mules 139 days would elapse beford the last mule would be killed.

    By thus supplying the dogs with mule meat, each dog will have nothing to haul but supplies for the men. The knowledge of Nansen's success with the oil burner will be utilized. No artificial heat will be needed for the bodies. The oil will be only for cooking purposes. Yukoners often travel many weeks, sleeping under the open sky with it 40 to 50 of more below, with only a fur robe for a bed.

    His plan is to start from Grant Land and to dash overland, or over the ice, 700 miles to the pole and then continue 600 more to Franz Joseph land, straight beyond from Grant land, and to make the journey in about 130 days or less. Ships will make connections at both ends and each ship will be equipped with wireless telegraph instruments, with which the travelers can communicate when within proper distance of the ship. The wireless will help to locate the ship without delay.

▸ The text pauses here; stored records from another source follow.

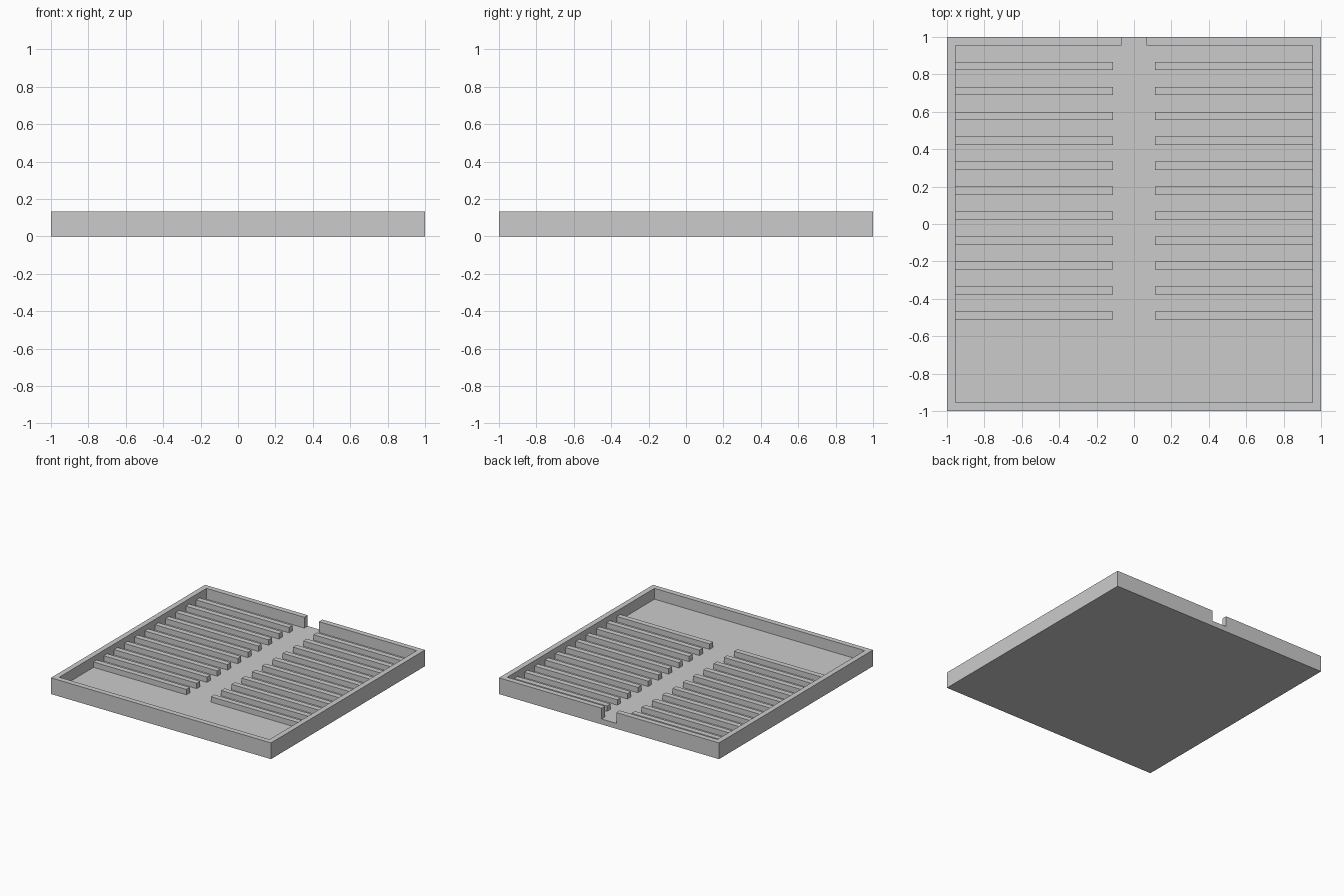
import bpy, bmesh

if "Cube" in bpy.data.objects:
    bpy.data.objects.remove(bpy.data.objects["Cube"])

U = 2 / 45            # design module: wall, floor and rib thickness
H = 3 * U             # overall height
INNER = 1 - U         # inside face of the walls


def prism(name, outline, z0, z1):
    """Extrude a counter-clockwise XY outline from z0 to z1."""
    bm = bmesh.new()
    face = bm.faces.new([bm.verts.new((x, y, z0)) for x, y in outline])
    top = bmesh.ops.extrude_face_region(bm, geom=[face])["geom"]
    for v in top:
        if isinstance(v, bmesh.types.BMVert):
            v.co.z = z1
    bmesh.ops.recalc_face_normals(bm, faces=bm.faces)
    mesh = bpy.data.meshes.new(name)
    bm.to_mesh(mesh)
    bm.free()
    obj = bpy.data.objects.new(name, mesh)
    bpy.context.collection.objects.link(obj)
    return obj


def rect(x0, x1, y0, y1):
    return [(x0, y0), (x1, y0), (x1, y1), (x0, y1)]


# Tray: solid slab hollowed by a cavity that opens through the back wall
tray = prism("tray", rect(-1, 1, -1, 1), 0, H)
slot = 1.5 * U
cavity = prism("cavity_cutter", [
    (-INNER, -INNER), (INNER, -INNER), (INNER, INNER), (slot, INNER),
    (slot, 1.1), (-slot, 1.1), (-slot, INNER), (-INNER, INNER)], U, H + 0.1)
cavity.hide_render = True
cavity.hide_viewport = True

cut = tray.modifiers.new("hollow", "BOOLEAN")
cut.operation = "DIFFERENCE"
cut.solver = "EXACT"
cut.object = cavity

# Ribs: one bar repeated towards the front, mirrored across the centre aisle
y_first = 19 * U
ribs = prism("ribs", rect(2.5 * U, INNER, y_first - U / 2, y_first + U / 2), U, 2 * U)
rows = ribs.modifiers.new("rows", "ARRAY")
rows.count = 11
rows.use_relative_offset = False
rows.use_constant_offset = True
rows.constant_offset_displace = (0, -3 * U, 0)
mirror = ribs.modifiers.new("both_sides", "MIRROR")
mirror.use_axis = (True, False, False)
mirror.use_mirror_merge = False
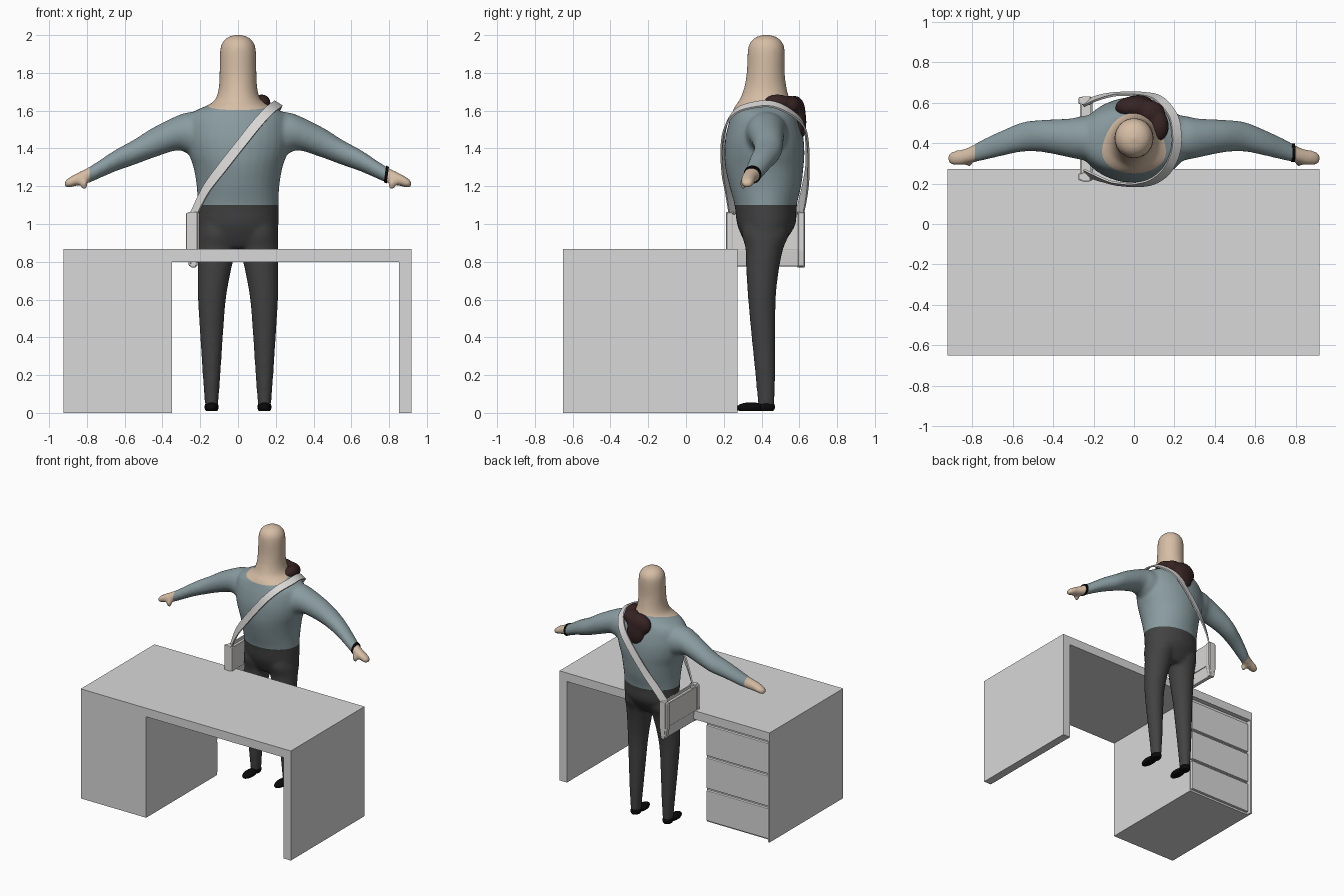
import bpy, bmesh, math
from mathutils import Vector, Matrix

if "Cube" in bpy.data.objects:
    bpy.data.objects.remove(bpy.data.objects["Cube"])


def mat(name, rgb):
    m = bpy.data.materials.new(name)
    m.diffuse_color = (*rgb, 1)
    m.use_nodes = True
    m.node_tree.nodes["Principled BSDF"].inputs["Base Color"].default_value = m.diffuse_color
    return m


GREY = mat("desk grey", (0.69, 0.69, 0.69))
LIGHT = mat("bag light grey", (0.70, 0.69, 0.68))
SKIN = mat("skin", (0.67, 0.51, 0.375))
SHIRT = mat("shirt blue grey", (0.25, 0.33, 0.35))
PANTS = mat("trousers charcoal", (0.055, 0.055, 0.055))
HAIR = mat("hair dark brown", (0.038, 0.017, 0.017))
BLACK = mat("black", (0.003, 0.003, 0.003))


def select(ob):
    bpy.ops.object.select_all(action='DESELECT')
    ob.select_set(True)
    bpy.context.view_layer.objects.active = ob


def shade(ob):
    select(ob)
    bpy.ops.object.shade_smooth_by_angle(angle=math.radians(50))


def finish(name, bm, *mats, smooth=True):
    bmesh.ops.recalc_face_normals(bm, faces=bm.faces)
    me = bpy.data.meshes.new(name)
    bm.to_mesh(me)
    bm.free()
    ob = bpy.data.objects.new(name, me)
    bpy.context.collection.objects.link(ob)
    for m in mats:
        me.materials.append(m)
    if smooth:
        shade(ob)
    return ob


def modifier(ob, kind, **settings):
    m = ob.modifiers.new(kind.lower(), kind)
    for k, v in settings.items():
        setattr(m, k, v)
    select(ob)
    bpy.ops.object.modifier_apply(modifier=m.name)


def cut(bm, co, no):
    bmesh.ops.bisect_plane(bm, geom=bm.verts[:] + bm.edges[:] + bm.faces[:],
                           plane_co=co, plane_no=no, dist=1e-5)


def box(name, material, x, y, z, bevel=0, taper=None):
    """Box from ranges; taper = (height, x centre) narrows the part below that height."""
    bm = bmesh.new()
    bmesh.ops.create_cube(bm, size=1)
    for v in bm.verts:
        v.co = [a + (b - a) * (c + 0.5) for (a, b), c in zip((x, y, z), v.co)]
    if taper:
        cut(bm, (0, 0, taper[0]), (0, 0, 1))
        for v in bm.verts:
            if v.co.z < taper[0] - 0.01:
                v.co.x = taper[1] + (v.co.x - taper[1]) * 0.6
    if bevel:
        bmesh.ops.bevel(bm, geom=bm.edges[:], offset=bevel, segments=2,
                        affect='EDGES', profile=0.5)
    return finish(name, bm, material, smooth=False)


def spline(rows, steps=5):
    """Catmull-Rom interpolation through rows of numbers."""
    rows = [Vector(r) for r in rows]
    out = []
    for i in range(len(rows) - 1):
        a, b = rows[max(i - 1, 0)], rows[i]
        c, d = rows[i + 1], rows[min(i + 2, len(rows) - 1)]
        for s in range(steps):
            t = s / steps
            out.append(0.5 * (2 * b + (c - a) * t + (2 * a - 5 * b + 4 * c - d) * t * t
                              + (3 * b - a - 3 * c + d) * t ** 3))
    return out + [rows[-1]]


def loft(bm, rows, frame, n=32):
    """Elliptic rings; frame maps a row to centre and two radius vectors."""
    rings = []
    for r in rows:
        c, u, w = (Vector(p) for p in frame(r))
        rings.append([bm.verts.new(c + u * math.cos(k * math.tau / n) + w * math.sin(k * math.tau / n))
                      for k in range(n)])
    for a, b in zip(rings, rings[1:]):
        for k in range(n):
            bm.faces.new((a[k], a[(k + 1) % n], b[(k + 1) % n], b[k]))
    bm.faces.new(rings[0])
    bm.faces.new(rings[-1])


def ellipsoid(bm, c, r):
    bmesh.ops.create_uvsphere(bm, u_segments=24, v_segments=14, radius=1,
                              matrix=Matrix.Translation(c) @ Matrix.Diagonal((*r, 1)))


# Desk with drawers on the sitter's side
box("desk_top", GREY, (-0.923, 0.918), (-0.65, 0.272), (0.80, 0.868))
box("desk_leg", GREY, (0.853, 0.918), (-0.65, 0.272), (0, 0.80))
box("desk_pedestal", GREY, (-0.923, -0.35), (-0.65, 0.235), (0, 0.80))
box("pedestal_side_panel", GREY, (-0.923, -0.907), (0.235, 0.272), (0, 0.80))
for i in range(3):
    box(f"drawer_{i + 1}", GREY, (-0.90, -0.355), (0.23, 0.256),
        (0.015 + i * 0.258, 0.255 + i * 0.258), bevel=0.005)

# Body: torso with head (z, y, x radius, y radius)
body = bmesh.new()
torso = [(0.87, 0.415, 0.17, 0.08), (0.92, 0.418, 0.205, 0.115), (1.0, 0.425, 0.215, 0.155),
         (1.1, 0.422, 0.215, 0.165), (1.2, 0.42, 0.219, 0.19), (1.3, 0.415, 0.236, 0.207),
         (1.37, 0.415, 0.26, 0.212), (1.45, 0.415, 0.275, 0.208), (1.53, 0.415, 0.272, 0.19),
         (1.575, 0.415, 0.255, 0.175), (1.605, 0.415, 0.215, 0.165), (1.632, 0.415, 0.155, 0.15),
         (1.66, 0.417, 0.12, 0.132), (1.72, 0.42, 0.102, 0.113), (1.8, 0.422, 0.098, 0.101),
         (1.92, 0.425, 0.095, 0.098), (1.965, 0.425, 0.08, 0.083), (1.99, 0.425, 0.052, 0.054),
         (2.002, 0.425, 0.015, 0.015)]
loft(body, spline(torso), lambda r: ((0, r[1], r[0]), (r[2], 0, 0), (0, r[3], 0)))

# Arms (x, y, z, y radius, z radius) and legs (z, x, y, x radius, y radius)
arm = [(0.12, 0.42, 1.475, 0.13, 0.12), (0.25, 0.425, 1.48, 0.11, 0.113),
       (0.32, 0.425, 1.482, 0.096, 0.092), (0.45, 0.435, 1.43, 0.08, 0.08),
       (0.55, 0.43, 1.38, 0.073, 0.067), (0.65, 0.40, 1.335, 0.063, 0.057),
       (0.75, 0.365, 1.28, 0.052, 0.046), (0.80, 0.345, 1.255, 0.042, 0.041),
       (0.85, 0.33, 1.237, 0.039, 0.034), (0.90, 0.325, 1.217, 0.034, 0.026),
       (0.92, 0.325, 1.212, 0.016, 0.013)]
leg = [(0.03, 0.14, 0.425, 0.034, 0.043), (0.2, 0.14, 0.42, 0.047, 0.053),
       (0.4, 0.14, 0.41, 0.06, 0.063), (0.6, 0.138, 0.402, 0.074, 0.073),
       (0.75, 0.126, 0.405, 0.088, 0.086), (0.87, 0.112, 0.415, 0.102, 0.10),
       (0.95, 0.107, 0.42, 0.105, 0.125), (1.05, 0.105, 0.42, 0.09, 0.11)]
for s in (-1, 1):
    loft(body, spline(arm), lambda r: ((s * r[0], r[1], r[2]), (0, r[3], 0), (0, 0, r[4])))
    loft(body, spline(leg), lambda r: ((s * r[1], r[2], r[0]), (r[3], 0, 0), (0, r[4], 0)))
    ellipsoid(body, (s * 0.815, 0.303, 1.212), (0.022, 0.018, 0.032))  # thumb
person = finish("body", body, SKIN)
modifier(person, 'REMESH', mode='VOXEL', voxel_size=0.011)
modifier(person, 'SMOOTH', factor=0.5, iterations=10)
person.data.materials.clear()
for m in (SKIN, SHIRT, PANTS):
    person.data.materials.append(m)

# Clothing colours, cut cleanly at waist, wrists and neckline
WAIST, WRIST = 1.10, 0.785
neck_point, neck_normal = Vector((0, 0.26, 1.605)), Vector((0, -0.2, 1)).normalized()
bm = bmesh.new()
bm.from_mesh(person.data)
for co, no in (((0, 0, WAIST), (0, 0, 1)), ((WRIST, 0, 0), (1, 0, 0)),
               ((-WRIST, 0, 0), (1, 0, 0)), (neck_point, neck_normal)):
    cut(bm, co, no)
for f in bm.faces:
    c = f.calc_center_median()
    skin = abs(c.x) > WRIST or (c - neck_point).dot(neck_normal) > 0
    f.material_index = 0 if skin else 2 if c.z < WAIST else 1
    f.smooth = True
bm.to_mesh(person.data)
bm.free()

# Shoes
for s, side in ((-1, "left"), (1, "right")):
    bm = bmesh.new()
    ellipsoid(bm, (s * 0.14, 0.345, 0.026), (0.036, 0.078, 0.03))
    ellipsoid(bm, (s * 0.14, 0.425, 0.032), (0.037, 0.046, 0.036))
    for v in bm.verts:
        v.co.z = max(v.co.z, 0.01)
    finish(f"shoe_{side}", bm, BLACK)

# Bracelet
bm = bmesh.new()
loft(bm, [(0.778,), (0.793,)],
     lambda r: ((r[0], 0.352, 1.262 - (r[0] - 0.785) * 0.5), (0, 0.0465, 0), (0.006, 0, 0.0445)))
finish("bracelet", bm, BLACK)

# Hair draped over the back and one shoulder
bm = bmesh.new()
for c, r in (((0.005, 0.575, 1.595), (0.10, 0.058, 0.085)), ((0.02, 0.60, 1.54), (0.075, 0.038, 0.10)),
             ((0.08, 0.55, 1.625), (0.075, 0.06, 0.055)), ((0.125, 0.485, 1.642), (0.048, 0.075, 0.045))):
    ellipsoid(bm, c, r)
hair = finish("hair", bm, HAIR)
modifier(hair, 'REMESH', mode='VOXEL', voxel_size=0.009)
modifier(hair, 'SMOOTH', factor=0.5, iterations=14)
hair.data.materials.clear()
hair.data.materials.append(HAIR)
hair.data.shade_smooth()

# Shoulder strap: a ribbon kept outside the body
path = spline([(-0.235, 0.25, 1.05), (-0.17, 0.225, 1.18), (-0.09, 0.20, 1.29), (0.02, 0.195, 1.43),
               (0.10, 0.215, 1.53), (0.165, 0.27, 1.60), (0.205, 0.36, 1.63), (0.21, 0.45, 1.635),
               (0.19, 0.54, 1.60), (0.12, 0.62, 1.53), (0.03, 0.642, 1.42), (-0.08, 0.642, 1.28),
               (-0.17, 0.625, 1.16), (-0.235, 0.60, 1.05)], 6)
bm = bmesh.new()
rows = []
for i, p in enumerate(path):
    tangent = path[min(i + 1, len(path) - 1)] - path[max(i - 1, 0)]
    across = tangent.cross(p - Vector((0, 0.42, min(p.z, 1.3)))).normalized() * 0.026
    rows.append([bm.verts.new(p + across * t) for t in (-1, 0, 1)])
for a, b in zip(rows, rows[1:]):
    for k in (0, 1):
        bm.faces.new((a[k], a[k + 1], b[k + 1], b[k]))
strap = finish("bag_strap", bm, LIGHT)
modifier(strap, 'SHRINKWRAP', target=person, wrap_method='NEAREST_SURFACEPOINT',
         wrap_mode='OUTSIDE', offset=0.008)
modifier(strap, 'SOLIDIFY', thickness=0.010, offset=0)
shade(strap)

# Shoulder bag: pouch, end gussets and rim, narrowing towards the bottom
TAPER = (0.86, -0.235)
box("bag_pouch", LIGHT, (-0.262, -0.212), (0.235, 0.605), (0.775, 1.03), 0.006, TAPER)
for y, name in ((0.215, "front"), (0.592, "back")):
    box(f"bag_gusset_{name}", LIGHT, (-0.275, -0.203), (y, y + 0.035), (0.775, 1.06), 0.008, TAPER)
    box(f"bag_loop_{name}", LIGHT, (-0.258, -0.215), (y - 0.004, y + 0.039), (0.77, 1.064), 0.005, TAPER)
for x, side in ((-0.268, "outer"), (-0.218, "inner")):
    box(f"bag_rim_{side}", LIGHT, (x, x + 0.012), (0.235, 0.605), (0.865, 1.05), bevel=0.003)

    It ts the plan to try out all experiments in the Yukon, with Dawson the headquarters, this winter, and to get the expedition started next June. Eli Verreau and many other famous Yukon mushers have volunteered to go with Varicle. The society formed on motion of Dr. Alfred Thompson, member of Parliament, seconded by T. D. Pattullo, Consul for Norway and Sweden. Governor McInnes and the other patrons were the first to sign the membership roll.

    General Greeley, former Arctic pole searcher and chief of the United States Signal Corps, was in Dawson recently and conferred with Dr. Varicle on the proposed trip. The general was keenly interested. He asked the doctor to keep him fully informed of every development and movement in the undertaking and prom- ised his endorsement and what aid he might be able to render.

    The general believes the doctor's scheme is founded on good sense and judgment.